Functional use of space
I love watching tiny apartments in Hong Kong with moveable internal walls, fold-up beds, and extending tables. It’s hard to afford space, especially if you’re not willing to compromise on commute times. Each room has functionality packed into every corner.
Attention to detail
Modular furniture was custom designed for each room and power points were located in all the right places (not hidden behind the couch). There are also lots of pegs in the rooms to hang items, like paintings or bags.
Purpose driven approach
There is an active interest in the people who will live there and a desire to foster a friendly and innovative network of residents. A goal of the space is to provide tenants with access to both strong personal and professional networks.
There is a minimal amount of cleaning to be done, by virtue of the size of each unit. Pushy real estate agents and their one-year contracts don’t need to be dealt with. All the furniture is there. Simply pay and start living.
This was probably an acoustic requirements considering the traffic on Parramatta Road (bring on electric vehicles, trains, and bike paths please). Regardless of the motivation, the room was a very comfortable temperature even though it was cold outside. Unfortunately, despite the double-glazing and acoustic sealing around the windows and doors, the door didn’t quite close properly. A gap between the seals meant it was still noisy at night. I understand this will be fixed after the trial.
Communal spaces, including co-working space
The central courtyard has been modelled on a European town square, where locals have frequent random contact due to its central location and ease of access. Each resident also has access to a Sydney CBD co-working space. The $500-plus a week rent starts to look very inviting for those seeking flexibility in where they work, and for freelancers combining work with travel.
A focus on sustainability
There’s a worm farm, and vegetable and herb gardens. The units are oriented north-south, with the dominant façade facing north. There is no air-conditioning or heating, or need for it either, as each dwelling has a wall-mounted fan and cross ventilation. Having said this, I would like to see the added introduction of security screens on the doors to allow cross ventilation on summer nights.
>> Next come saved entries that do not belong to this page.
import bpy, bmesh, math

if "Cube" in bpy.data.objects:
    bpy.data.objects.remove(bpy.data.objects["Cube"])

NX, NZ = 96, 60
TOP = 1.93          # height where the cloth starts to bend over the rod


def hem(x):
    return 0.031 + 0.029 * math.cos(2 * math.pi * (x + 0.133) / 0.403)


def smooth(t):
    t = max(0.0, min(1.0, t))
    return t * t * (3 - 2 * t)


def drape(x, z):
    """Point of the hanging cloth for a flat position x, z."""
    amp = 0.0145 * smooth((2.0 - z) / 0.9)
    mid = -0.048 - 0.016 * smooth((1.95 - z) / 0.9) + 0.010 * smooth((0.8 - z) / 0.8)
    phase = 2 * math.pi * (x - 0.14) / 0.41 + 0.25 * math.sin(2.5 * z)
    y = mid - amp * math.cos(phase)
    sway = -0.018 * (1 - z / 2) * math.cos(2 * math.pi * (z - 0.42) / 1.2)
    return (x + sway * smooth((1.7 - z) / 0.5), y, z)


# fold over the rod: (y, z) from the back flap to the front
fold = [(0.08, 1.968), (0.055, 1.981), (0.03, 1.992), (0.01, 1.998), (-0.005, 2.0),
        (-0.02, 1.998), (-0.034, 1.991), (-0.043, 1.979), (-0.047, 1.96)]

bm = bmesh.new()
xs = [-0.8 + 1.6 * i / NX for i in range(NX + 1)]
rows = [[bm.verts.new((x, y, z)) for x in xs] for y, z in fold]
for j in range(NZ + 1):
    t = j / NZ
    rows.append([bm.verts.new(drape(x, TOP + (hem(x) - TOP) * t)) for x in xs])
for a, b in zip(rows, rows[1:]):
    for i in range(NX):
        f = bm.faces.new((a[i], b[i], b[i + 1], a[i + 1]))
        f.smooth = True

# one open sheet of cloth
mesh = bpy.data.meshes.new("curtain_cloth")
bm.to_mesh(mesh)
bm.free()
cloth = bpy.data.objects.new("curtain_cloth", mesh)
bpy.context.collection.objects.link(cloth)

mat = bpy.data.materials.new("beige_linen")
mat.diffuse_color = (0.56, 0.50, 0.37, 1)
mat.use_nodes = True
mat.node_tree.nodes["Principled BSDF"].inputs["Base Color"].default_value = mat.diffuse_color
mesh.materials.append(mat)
I also appreciated the thick curtains which helped to trap cold/hot air near the window, and acted as an added barrier to temperature fluctuations.
There are also the obligatory communal bike racks, and less duplication in amenities thanks to the communal set up, such as the kitchen with oven and freezer.
How does it work?
Co-living is a sub-market of the build-to-rent sector, and at UKO Stanmore, the sizes of the rooms range from 24 to 30 square metres. UKO by Alex Thorpe and Rhys Williams is opening in Stanmore, Paddington and Newtown, and has a co-working space already in operation in the Sydney CBD. In London there’s The Collective and WeLive by WeWork has opened in the US. Other global operators include Nomad House and Roam.
Rebecca Dracup is a Sustainability Project Engineer at Wood and Grieve Engineers and a winner of Engineers Australia Young Environmental Engineer of the Year.
Disclaimer: Rebecca was invited to spend a trial evening at UKO Stanmore but was not requested to write an article or paid to do so.